→ **Entries provided**
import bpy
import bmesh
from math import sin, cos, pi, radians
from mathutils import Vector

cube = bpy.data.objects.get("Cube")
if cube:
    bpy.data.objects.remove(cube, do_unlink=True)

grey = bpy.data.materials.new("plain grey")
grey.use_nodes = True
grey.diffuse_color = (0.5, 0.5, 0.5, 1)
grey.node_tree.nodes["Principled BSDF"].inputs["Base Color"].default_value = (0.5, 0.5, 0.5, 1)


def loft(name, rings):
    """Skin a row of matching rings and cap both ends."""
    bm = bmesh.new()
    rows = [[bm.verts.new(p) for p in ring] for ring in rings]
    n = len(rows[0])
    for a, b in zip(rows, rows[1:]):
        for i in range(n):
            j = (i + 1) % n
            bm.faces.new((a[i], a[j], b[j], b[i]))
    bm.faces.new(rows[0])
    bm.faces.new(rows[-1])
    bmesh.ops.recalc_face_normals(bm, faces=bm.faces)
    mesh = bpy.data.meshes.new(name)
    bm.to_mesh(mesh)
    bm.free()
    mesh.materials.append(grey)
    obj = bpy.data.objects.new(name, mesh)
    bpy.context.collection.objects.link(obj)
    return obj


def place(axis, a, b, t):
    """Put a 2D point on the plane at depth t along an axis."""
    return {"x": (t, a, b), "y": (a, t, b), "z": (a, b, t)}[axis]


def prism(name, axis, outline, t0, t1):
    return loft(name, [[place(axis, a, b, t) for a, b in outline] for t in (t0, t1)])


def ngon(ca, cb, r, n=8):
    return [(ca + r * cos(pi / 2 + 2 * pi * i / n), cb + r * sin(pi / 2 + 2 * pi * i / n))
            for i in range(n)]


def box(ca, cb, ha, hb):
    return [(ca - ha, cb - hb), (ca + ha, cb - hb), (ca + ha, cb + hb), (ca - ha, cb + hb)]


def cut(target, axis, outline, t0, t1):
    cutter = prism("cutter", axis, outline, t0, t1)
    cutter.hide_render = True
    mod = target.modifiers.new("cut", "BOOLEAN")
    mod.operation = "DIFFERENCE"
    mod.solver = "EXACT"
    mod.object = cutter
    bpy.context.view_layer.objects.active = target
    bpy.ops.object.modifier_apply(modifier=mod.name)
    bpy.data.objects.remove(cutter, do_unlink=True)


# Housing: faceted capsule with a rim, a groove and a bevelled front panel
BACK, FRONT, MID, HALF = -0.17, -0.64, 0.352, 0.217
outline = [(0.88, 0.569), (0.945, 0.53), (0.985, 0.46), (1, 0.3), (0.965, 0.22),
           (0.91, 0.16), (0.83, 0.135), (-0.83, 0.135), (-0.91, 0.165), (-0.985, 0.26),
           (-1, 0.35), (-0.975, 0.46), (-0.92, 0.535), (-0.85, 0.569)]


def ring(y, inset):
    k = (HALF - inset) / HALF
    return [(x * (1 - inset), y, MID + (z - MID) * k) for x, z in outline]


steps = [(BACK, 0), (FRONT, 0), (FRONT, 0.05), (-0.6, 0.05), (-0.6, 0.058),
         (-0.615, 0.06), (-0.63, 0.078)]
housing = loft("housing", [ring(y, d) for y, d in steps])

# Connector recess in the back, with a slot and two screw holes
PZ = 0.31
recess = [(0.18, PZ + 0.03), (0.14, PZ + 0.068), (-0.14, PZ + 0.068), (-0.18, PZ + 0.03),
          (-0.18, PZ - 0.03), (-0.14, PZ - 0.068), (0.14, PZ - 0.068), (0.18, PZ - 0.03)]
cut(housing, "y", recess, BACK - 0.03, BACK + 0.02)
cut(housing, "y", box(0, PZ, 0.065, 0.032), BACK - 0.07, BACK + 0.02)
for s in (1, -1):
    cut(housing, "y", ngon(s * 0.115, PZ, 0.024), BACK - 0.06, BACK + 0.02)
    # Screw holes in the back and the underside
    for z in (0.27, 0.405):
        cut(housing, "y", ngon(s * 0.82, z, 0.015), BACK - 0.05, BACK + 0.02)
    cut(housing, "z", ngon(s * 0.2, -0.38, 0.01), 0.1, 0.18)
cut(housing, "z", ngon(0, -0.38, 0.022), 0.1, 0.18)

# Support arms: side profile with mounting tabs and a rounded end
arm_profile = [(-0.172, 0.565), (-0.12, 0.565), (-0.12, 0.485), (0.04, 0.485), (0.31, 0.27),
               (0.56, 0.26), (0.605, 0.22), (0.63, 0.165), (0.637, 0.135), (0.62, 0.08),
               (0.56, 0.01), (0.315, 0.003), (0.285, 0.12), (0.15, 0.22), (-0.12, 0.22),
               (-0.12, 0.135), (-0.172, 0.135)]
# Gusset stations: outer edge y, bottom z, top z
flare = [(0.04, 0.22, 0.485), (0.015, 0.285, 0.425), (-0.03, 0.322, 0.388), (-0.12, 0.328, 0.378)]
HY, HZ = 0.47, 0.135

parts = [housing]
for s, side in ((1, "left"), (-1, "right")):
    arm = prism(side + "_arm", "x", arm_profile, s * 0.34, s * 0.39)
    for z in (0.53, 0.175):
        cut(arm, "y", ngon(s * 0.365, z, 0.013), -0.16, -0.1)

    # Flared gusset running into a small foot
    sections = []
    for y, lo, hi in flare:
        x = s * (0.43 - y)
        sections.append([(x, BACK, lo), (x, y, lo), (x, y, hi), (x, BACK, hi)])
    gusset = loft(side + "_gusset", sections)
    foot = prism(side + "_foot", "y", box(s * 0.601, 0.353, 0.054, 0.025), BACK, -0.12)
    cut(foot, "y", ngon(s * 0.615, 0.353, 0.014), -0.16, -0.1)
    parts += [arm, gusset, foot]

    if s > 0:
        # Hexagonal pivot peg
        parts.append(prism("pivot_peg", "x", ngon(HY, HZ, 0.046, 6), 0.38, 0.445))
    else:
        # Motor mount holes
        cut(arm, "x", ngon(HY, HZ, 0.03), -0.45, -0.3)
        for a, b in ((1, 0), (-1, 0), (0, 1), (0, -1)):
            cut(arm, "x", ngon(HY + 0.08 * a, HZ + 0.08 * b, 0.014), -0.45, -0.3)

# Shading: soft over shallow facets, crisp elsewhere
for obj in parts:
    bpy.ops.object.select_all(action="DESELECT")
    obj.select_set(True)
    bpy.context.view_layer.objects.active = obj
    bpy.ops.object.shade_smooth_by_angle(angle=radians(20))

→ **What to do**
All lines above from the one with "bpy.context.view_layer.objects.active = target" to the one with "# Support arms: side", inclusive, should be copied exactly, and no other lines.

→ **Response box**
    bpy.context.view_layer.objects.active = target
    bpy.ops.object.modifier_apply(modifier=mod.name)
    bpy.data.objects.remove(cutter, do_unlink=True)


# Housing: faceted capsule with a rim, a groove and a bevelled front panel
BACK, FRONT, MID, HALF = -0.17, -0.64, 0.352, 0.217
outline = [(0.88, 0.569), (0.945, 0.53), (0.985, 0.46), (1, 0.3), (0.965, 0.22),
           (0.91, 0.16), (0.83, 0.135), (-0.83, 0.135), (-0.91, 0.165), (-0.985, 0.26),
           (-1, 0.35), (-0.975, 0.46), (-0.92, 0.535), (-0.85, 0.569)]


def ring(y, inset):
    k = (HALF - inset) / HALF
    return [(x * (1 - inset), y, MID + (z - MID) * k) for x, z in outline]


steps = [(BACK, 0), (FRONT, 0), (FRONT, 0.05), (-0.6, 0.05), (-0.6, 0.058),
         (-0.615, 0.06), (-0.63, 0.078)]
housing = loft("housing", [ring(y, d) for y, d in steps])

# Connector recess in the back, with a slot and two screw holes
PZ = 0.31
recess = [(0.18, PZ + 0.03), (0.14, PZ + 0.068), (-0.14, PZ + 0.068), (-0.18, PZ + 0.03),
          (-0.18, PZ - 0.03), (-0.14, PZ - 0.068), (0.14, PZ - 0.068), (0.18, PZ - 0.03)]
cut(housing, "y", recess, BACK - 0.03, BACK + 0.02)
cut(housing, "y", box(0, PZ, 0.065, 0.032), BACK - 0.07, BACK + 0.02)
for s in (1, -1):
    cut(housing, "y", ngon(s * 0.115, PZ, 0.024), BACK - 0.06, BACK + 0.02)
    # Screw holes in the back and the underside
    for z in (0.27, 0.405):
        cut(housing, "y", ngon(s * 0.82, z, 0.015), BACK - 0.05, BACK + 0.02)
    cut(housing, "z", ngon(s * 0.2, -0.38, 0.01), 0.1, 0.18)
cut(housing, "z", ngon(0, -0.38, 0.022), 0.1, 0.18)

# Support arms: side profile with mounting tabs and a rounded end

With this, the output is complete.